- _The problem_
The entries below contain a line with "# Level lines" and a line with "grid.append(line)". Retype exactly everything from the first down to the second, both included, and nothing else.

Input material START

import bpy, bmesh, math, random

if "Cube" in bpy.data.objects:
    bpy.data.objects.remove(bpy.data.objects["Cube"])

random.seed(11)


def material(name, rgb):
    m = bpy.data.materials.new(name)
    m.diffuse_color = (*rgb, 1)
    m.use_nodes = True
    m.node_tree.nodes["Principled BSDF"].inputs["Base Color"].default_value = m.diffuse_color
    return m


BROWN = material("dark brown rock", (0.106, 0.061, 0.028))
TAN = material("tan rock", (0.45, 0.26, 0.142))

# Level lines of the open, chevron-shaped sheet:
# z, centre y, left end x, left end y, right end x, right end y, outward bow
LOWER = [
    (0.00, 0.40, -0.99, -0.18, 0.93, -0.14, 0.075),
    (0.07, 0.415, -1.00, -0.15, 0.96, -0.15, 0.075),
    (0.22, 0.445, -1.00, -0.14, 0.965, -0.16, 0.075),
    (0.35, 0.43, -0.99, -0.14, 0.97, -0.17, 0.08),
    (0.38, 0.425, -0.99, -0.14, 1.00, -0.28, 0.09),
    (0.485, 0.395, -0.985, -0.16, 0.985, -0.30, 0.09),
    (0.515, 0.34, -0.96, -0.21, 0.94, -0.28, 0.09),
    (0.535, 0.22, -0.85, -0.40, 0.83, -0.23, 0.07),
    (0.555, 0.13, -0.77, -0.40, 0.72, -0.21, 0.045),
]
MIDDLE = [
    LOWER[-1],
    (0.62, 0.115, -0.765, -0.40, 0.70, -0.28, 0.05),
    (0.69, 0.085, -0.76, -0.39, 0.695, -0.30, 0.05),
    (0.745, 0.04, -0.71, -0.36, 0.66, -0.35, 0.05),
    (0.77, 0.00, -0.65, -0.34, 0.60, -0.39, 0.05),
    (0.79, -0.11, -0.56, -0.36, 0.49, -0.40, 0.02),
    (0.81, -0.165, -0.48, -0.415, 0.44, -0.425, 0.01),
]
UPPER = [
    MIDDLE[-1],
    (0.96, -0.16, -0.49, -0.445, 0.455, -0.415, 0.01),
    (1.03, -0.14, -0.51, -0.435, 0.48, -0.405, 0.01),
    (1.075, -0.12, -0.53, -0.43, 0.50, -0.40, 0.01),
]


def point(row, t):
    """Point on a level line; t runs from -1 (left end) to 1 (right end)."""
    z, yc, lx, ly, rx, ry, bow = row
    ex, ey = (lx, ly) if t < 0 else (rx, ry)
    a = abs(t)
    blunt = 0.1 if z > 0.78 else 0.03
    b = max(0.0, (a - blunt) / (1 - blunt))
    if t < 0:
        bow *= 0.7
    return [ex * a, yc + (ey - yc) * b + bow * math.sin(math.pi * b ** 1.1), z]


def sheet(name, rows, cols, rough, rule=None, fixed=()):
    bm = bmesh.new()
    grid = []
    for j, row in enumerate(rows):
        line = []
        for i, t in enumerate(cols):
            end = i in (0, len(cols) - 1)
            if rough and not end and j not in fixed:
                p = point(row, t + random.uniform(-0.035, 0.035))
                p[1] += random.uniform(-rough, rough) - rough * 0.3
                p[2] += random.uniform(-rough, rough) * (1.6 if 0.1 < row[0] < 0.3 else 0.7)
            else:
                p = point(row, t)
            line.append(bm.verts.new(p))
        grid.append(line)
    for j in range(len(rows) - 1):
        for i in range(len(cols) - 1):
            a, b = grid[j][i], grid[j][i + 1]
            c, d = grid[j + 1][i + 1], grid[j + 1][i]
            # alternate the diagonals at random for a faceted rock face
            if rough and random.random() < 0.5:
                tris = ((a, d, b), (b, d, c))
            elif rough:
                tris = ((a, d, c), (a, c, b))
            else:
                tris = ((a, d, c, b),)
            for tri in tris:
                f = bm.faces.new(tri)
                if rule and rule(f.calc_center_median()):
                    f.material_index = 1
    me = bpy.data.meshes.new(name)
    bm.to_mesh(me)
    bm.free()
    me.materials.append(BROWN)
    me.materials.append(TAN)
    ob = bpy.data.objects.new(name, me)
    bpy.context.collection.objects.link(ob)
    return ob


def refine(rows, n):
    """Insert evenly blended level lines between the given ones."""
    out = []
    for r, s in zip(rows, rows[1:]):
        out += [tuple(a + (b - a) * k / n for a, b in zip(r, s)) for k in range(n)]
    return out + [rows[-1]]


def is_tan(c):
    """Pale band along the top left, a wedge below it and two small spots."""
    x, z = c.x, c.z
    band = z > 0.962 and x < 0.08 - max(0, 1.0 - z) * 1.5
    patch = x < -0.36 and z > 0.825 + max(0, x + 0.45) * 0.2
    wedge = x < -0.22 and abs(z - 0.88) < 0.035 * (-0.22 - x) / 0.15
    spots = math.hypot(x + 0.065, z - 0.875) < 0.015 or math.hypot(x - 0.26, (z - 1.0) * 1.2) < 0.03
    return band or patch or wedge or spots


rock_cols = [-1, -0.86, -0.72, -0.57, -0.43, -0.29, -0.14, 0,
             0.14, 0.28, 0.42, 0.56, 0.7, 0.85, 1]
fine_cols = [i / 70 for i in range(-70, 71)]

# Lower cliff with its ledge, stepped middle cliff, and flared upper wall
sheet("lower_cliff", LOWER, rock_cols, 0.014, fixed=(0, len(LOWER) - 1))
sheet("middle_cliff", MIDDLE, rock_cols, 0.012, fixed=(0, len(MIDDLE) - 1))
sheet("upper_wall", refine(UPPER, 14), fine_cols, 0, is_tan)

Input material END
Input material START

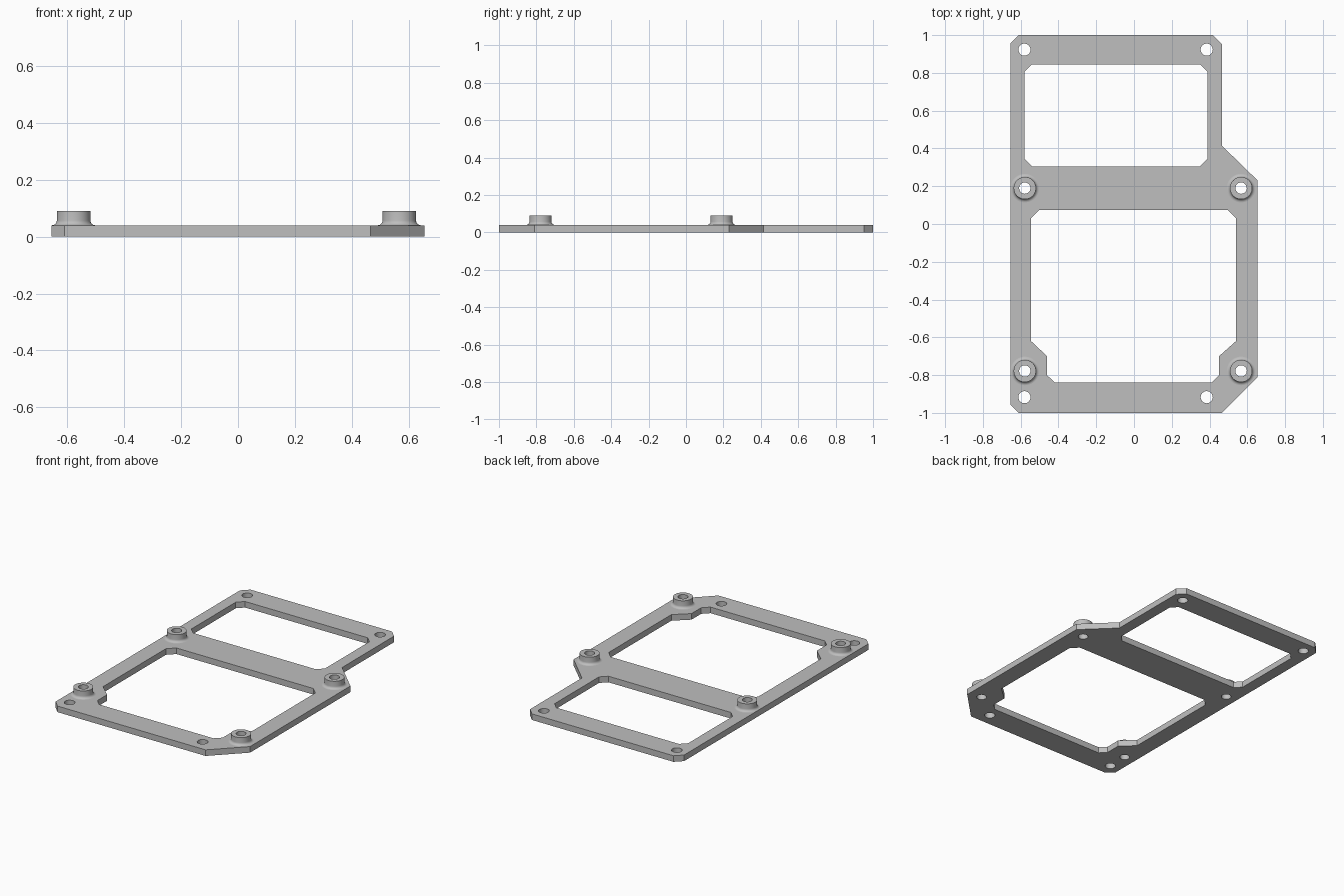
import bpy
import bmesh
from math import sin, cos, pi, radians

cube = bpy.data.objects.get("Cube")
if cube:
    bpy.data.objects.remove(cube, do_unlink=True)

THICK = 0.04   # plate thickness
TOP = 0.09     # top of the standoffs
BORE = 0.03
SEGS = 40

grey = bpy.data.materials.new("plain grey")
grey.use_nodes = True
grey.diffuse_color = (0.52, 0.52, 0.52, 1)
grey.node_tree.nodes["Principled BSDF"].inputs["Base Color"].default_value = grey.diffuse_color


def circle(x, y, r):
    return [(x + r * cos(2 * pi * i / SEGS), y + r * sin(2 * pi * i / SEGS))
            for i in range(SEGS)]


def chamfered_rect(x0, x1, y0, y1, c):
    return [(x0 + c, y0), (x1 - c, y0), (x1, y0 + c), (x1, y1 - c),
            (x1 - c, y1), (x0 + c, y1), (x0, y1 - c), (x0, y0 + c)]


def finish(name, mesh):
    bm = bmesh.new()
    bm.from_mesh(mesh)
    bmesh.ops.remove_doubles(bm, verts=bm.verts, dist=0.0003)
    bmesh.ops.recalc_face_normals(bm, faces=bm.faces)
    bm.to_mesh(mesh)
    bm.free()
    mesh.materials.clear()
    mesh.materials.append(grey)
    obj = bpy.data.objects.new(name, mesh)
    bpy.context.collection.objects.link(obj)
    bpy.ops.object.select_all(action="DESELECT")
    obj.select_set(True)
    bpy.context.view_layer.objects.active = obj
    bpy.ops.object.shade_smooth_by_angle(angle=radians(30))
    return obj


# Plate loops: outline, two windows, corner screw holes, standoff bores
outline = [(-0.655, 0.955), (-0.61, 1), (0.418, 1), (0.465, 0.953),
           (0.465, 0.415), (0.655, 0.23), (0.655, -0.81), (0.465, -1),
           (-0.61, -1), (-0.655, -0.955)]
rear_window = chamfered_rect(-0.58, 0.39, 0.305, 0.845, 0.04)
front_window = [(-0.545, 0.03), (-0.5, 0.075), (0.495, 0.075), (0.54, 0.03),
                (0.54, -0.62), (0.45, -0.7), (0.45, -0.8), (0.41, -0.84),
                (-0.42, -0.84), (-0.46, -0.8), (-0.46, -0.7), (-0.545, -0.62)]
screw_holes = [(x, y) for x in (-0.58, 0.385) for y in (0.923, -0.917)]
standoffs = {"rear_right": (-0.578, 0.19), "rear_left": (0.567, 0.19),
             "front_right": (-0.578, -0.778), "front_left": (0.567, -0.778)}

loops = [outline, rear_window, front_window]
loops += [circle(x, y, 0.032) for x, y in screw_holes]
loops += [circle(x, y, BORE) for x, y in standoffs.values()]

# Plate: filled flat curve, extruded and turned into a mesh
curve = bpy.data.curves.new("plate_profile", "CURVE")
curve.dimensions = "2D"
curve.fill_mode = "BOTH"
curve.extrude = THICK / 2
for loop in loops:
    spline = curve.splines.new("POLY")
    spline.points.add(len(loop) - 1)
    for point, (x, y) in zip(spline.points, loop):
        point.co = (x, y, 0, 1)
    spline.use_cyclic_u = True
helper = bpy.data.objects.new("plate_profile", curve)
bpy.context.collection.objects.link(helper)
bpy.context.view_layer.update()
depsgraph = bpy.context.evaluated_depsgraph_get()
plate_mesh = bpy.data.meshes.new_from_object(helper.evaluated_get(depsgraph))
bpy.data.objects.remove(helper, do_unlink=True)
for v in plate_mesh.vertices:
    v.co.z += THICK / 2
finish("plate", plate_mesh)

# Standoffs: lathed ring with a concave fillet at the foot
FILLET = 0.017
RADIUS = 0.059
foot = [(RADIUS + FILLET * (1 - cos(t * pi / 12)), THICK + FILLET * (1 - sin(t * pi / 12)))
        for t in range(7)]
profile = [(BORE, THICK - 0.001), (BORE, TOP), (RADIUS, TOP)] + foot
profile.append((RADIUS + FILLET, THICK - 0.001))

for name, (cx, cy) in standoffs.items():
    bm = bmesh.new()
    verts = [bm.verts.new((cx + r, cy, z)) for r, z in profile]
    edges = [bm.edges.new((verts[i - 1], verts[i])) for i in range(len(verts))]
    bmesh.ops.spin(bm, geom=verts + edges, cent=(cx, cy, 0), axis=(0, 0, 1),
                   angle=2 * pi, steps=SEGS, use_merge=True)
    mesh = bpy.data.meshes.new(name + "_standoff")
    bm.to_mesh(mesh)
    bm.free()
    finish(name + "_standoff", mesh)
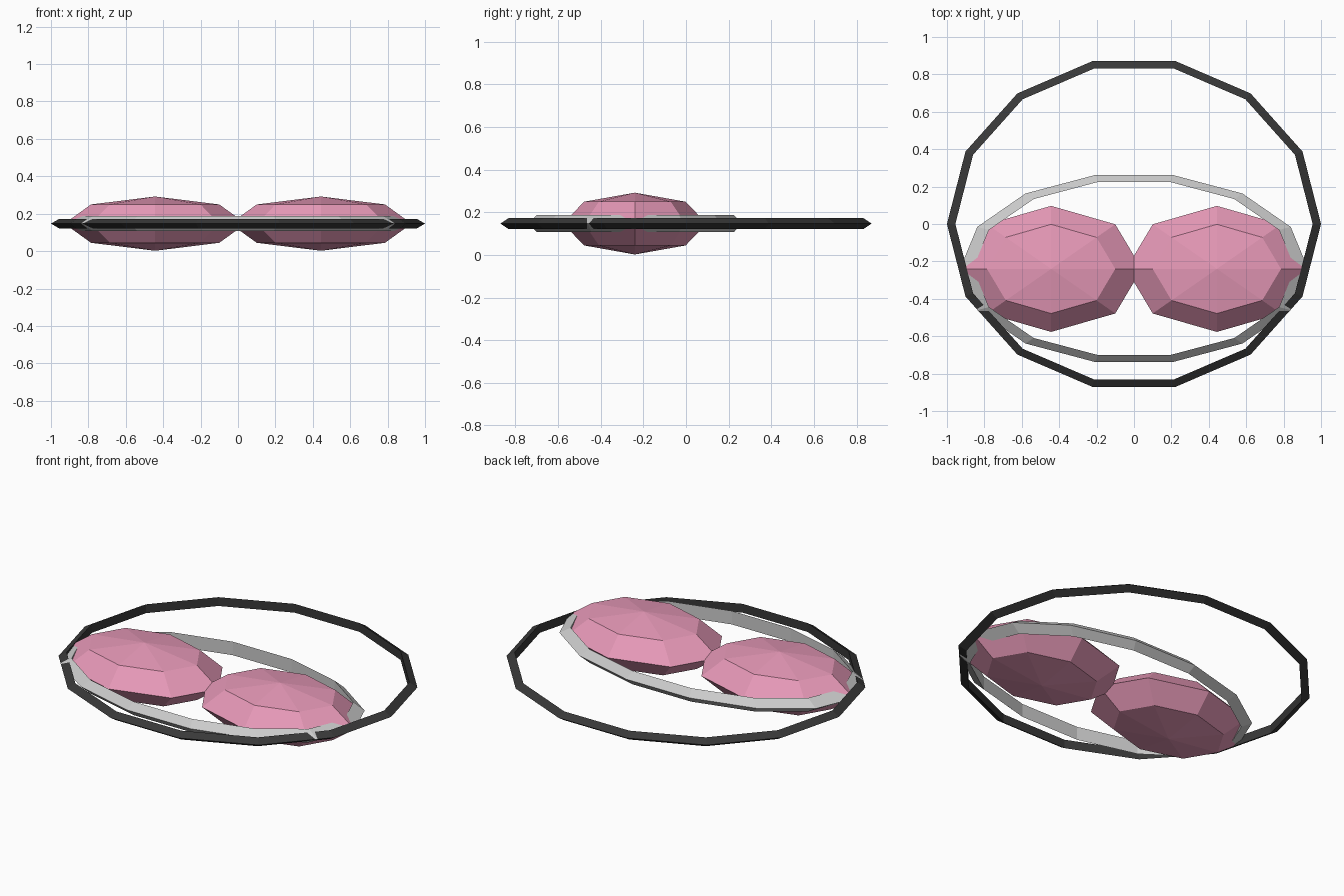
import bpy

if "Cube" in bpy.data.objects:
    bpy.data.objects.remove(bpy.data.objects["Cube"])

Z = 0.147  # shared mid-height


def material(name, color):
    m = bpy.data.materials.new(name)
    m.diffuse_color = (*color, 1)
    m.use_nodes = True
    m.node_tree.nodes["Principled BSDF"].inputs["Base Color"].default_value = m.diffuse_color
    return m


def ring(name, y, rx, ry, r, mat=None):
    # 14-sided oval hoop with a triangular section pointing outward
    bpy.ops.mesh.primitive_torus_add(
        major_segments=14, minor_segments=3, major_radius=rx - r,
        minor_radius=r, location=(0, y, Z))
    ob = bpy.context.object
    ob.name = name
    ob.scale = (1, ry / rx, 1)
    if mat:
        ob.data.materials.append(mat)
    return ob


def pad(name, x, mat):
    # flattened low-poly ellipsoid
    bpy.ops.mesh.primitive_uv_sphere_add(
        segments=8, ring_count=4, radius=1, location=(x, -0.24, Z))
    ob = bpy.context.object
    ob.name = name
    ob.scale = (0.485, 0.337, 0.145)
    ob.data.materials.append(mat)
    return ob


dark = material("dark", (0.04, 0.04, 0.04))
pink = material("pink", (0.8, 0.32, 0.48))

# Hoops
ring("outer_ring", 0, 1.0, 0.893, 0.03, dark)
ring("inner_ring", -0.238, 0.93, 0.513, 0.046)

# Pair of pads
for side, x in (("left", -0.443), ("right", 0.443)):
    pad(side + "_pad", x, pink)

Input material END
Input material START

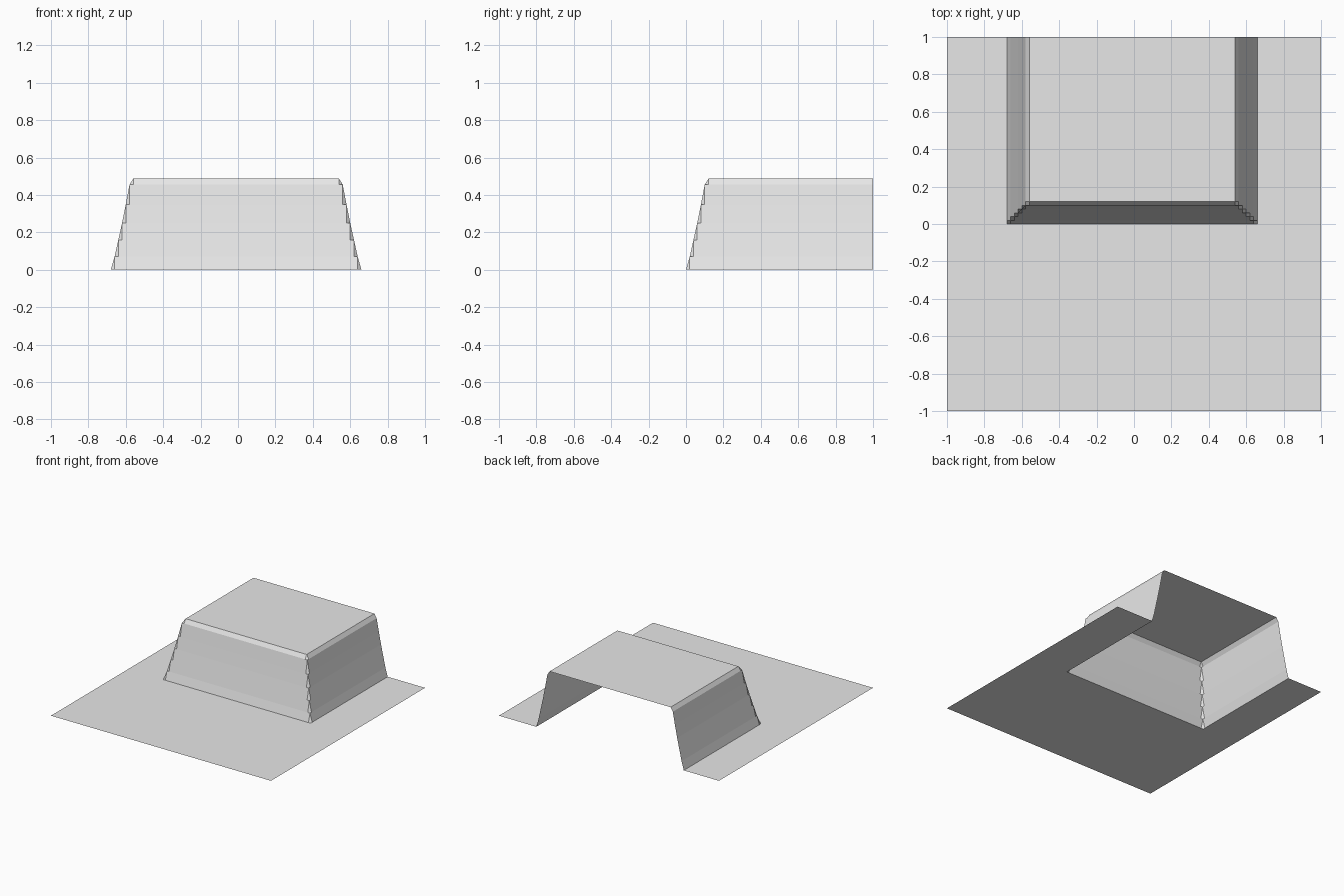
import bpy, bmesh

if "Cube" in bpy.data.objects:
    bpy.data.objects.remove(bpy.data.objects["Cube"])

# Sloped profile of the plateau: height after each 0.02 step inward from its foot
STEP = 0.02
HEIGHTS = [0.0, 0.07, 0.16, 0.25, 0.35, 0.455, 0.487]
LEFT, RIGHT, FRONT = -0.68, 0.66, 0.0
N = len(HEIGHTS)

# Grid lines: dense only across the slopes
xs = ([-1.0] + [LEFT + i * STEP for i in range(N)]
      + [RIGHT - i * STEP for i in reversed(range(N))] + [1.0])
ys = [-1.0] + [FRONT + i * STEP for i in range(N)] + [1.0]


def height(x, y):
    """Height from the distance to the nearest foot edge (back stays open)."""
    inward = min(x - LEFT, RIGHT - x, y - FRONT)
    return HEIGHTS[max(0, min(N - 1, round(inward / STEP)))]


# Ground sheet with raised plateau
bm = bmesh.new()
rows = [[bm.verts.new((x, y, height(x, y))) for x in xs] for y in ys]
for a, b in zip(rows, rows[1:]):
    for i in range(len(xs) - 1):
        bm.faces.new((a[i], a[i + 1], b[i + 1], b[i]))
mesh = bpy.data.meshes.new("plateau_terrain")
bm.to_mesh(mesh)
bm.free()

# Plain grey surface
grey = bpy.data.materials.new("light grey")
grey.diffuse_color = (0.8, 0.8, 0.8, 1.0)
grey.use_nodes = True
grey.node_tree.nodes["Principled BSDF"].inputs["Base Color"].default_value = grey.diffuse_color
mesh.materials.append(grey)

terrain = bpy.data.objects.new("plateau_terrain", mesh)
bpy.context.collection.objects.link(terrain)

Input material END

- _Exercise result_
# Level lines of the open, chevron-shaped sheet:
# z, centre y, left end x, left end y, right end x, right end y, outward bow
LOWER = [
    (0.00, 0.40, -0.99, -0.18, 0.93, -0.14, 0.075),
    (0.07, 0.415, -1.00, -0.15, 0.96, -0.15, 0.075),
    (0.22, 0.445, -1.00, -0.14, 0.965, -0.16, 0.075),
    (0.35, 0.43, -0.99, -0.14, 0.97, -0.17, 0.08),
    (0.38, 0.425, -0.99, -0.14, 1.00, -0.28, 0.09),
    (0.485, 0.395, -0.985, -0.16, 0.985, -0.30, 0.09),
    (0.515, 0.34, -0.96, -0.21, 0.94, -0.28, 0.09),
    (0.535, 0.22, -0.85, -0.40, 0.83, -0.23, 0.07),
    (0.555, 0.13, -0.77, -0.40, 0.72, -0.21, 0.045),
]
MIDDLE = [
    LOWER[-1],
    (0.62, 0.115, -0.765, -0.40, 0.70, -0.28, 0.05),
    (0.69, 0.085, -0.76, -0.39, 0.695, -0.30, 0.05),
    (0.745, 0.04, -0.71, -0.36, 0.66, -0.35, 0.05),
    (0.77, 0.00, -0.65, -0.34, 0.60, -0.39, 0.05),
    (0.79, -0.11, -0.56, -0.36, 0.49, -0.40, 0.02),
    (0.81, -0.165, -0.48, -0.415, 0.44, -0.425, 0.01),
]
UPPER = [
    MIDDLE[-1],
    (0.96, -0.16, -0.49, -0.445, 0.455, -0.415, 0.01),
    (1.03, -0.14, -0.51, -0.435, 0.48, -0.405, 0.01),
    (1.075, -0.12, -0.53, -0.43, 0.50, -0.40, 0.01),
]


def point(row, t):
    """Point on a level line; t runs from -1 (left end) to 1 (right end)."""
    z, yc, lx, ly, rx, ry, bow = row
    ex, ey = (lx, ly) if t < 0 else (rx, ry)
    a = abs(t)
    blunt = 0.1 if z > 0.78 else 0.03
    b = max(0.0, (a - blunt) / (1 - blunt))
    if t < 0:
        bow *= 0.7
    return [ex * a, yc + (ey - yc) * b + bow * math.sin(math.pi * b ** 1.1), z]


def sheet(name, rows, cols, rough, rule=None, fixed=()):
    bm = bmesh.new()
    grid = []
    for j, row in enumerate(rows):
        line = []
        for i, t in enumerate(cols):
            end = i in (0, len(cols) - 1)
            if rough and not end and j not in fixed:
                p = point(row, t + random.uniform(-0.035, 0.035))
                p[1] += random.uniform(-rough, rough) - rough * 0.3
                p[2] += random.uniform(-rough, rough) * (1.6 if 0.1 < row[0] < 0.3 else 0.7)
            else:
                p = point(row, t)
            line.append(bm.verts.new(p))
        grid.append(line)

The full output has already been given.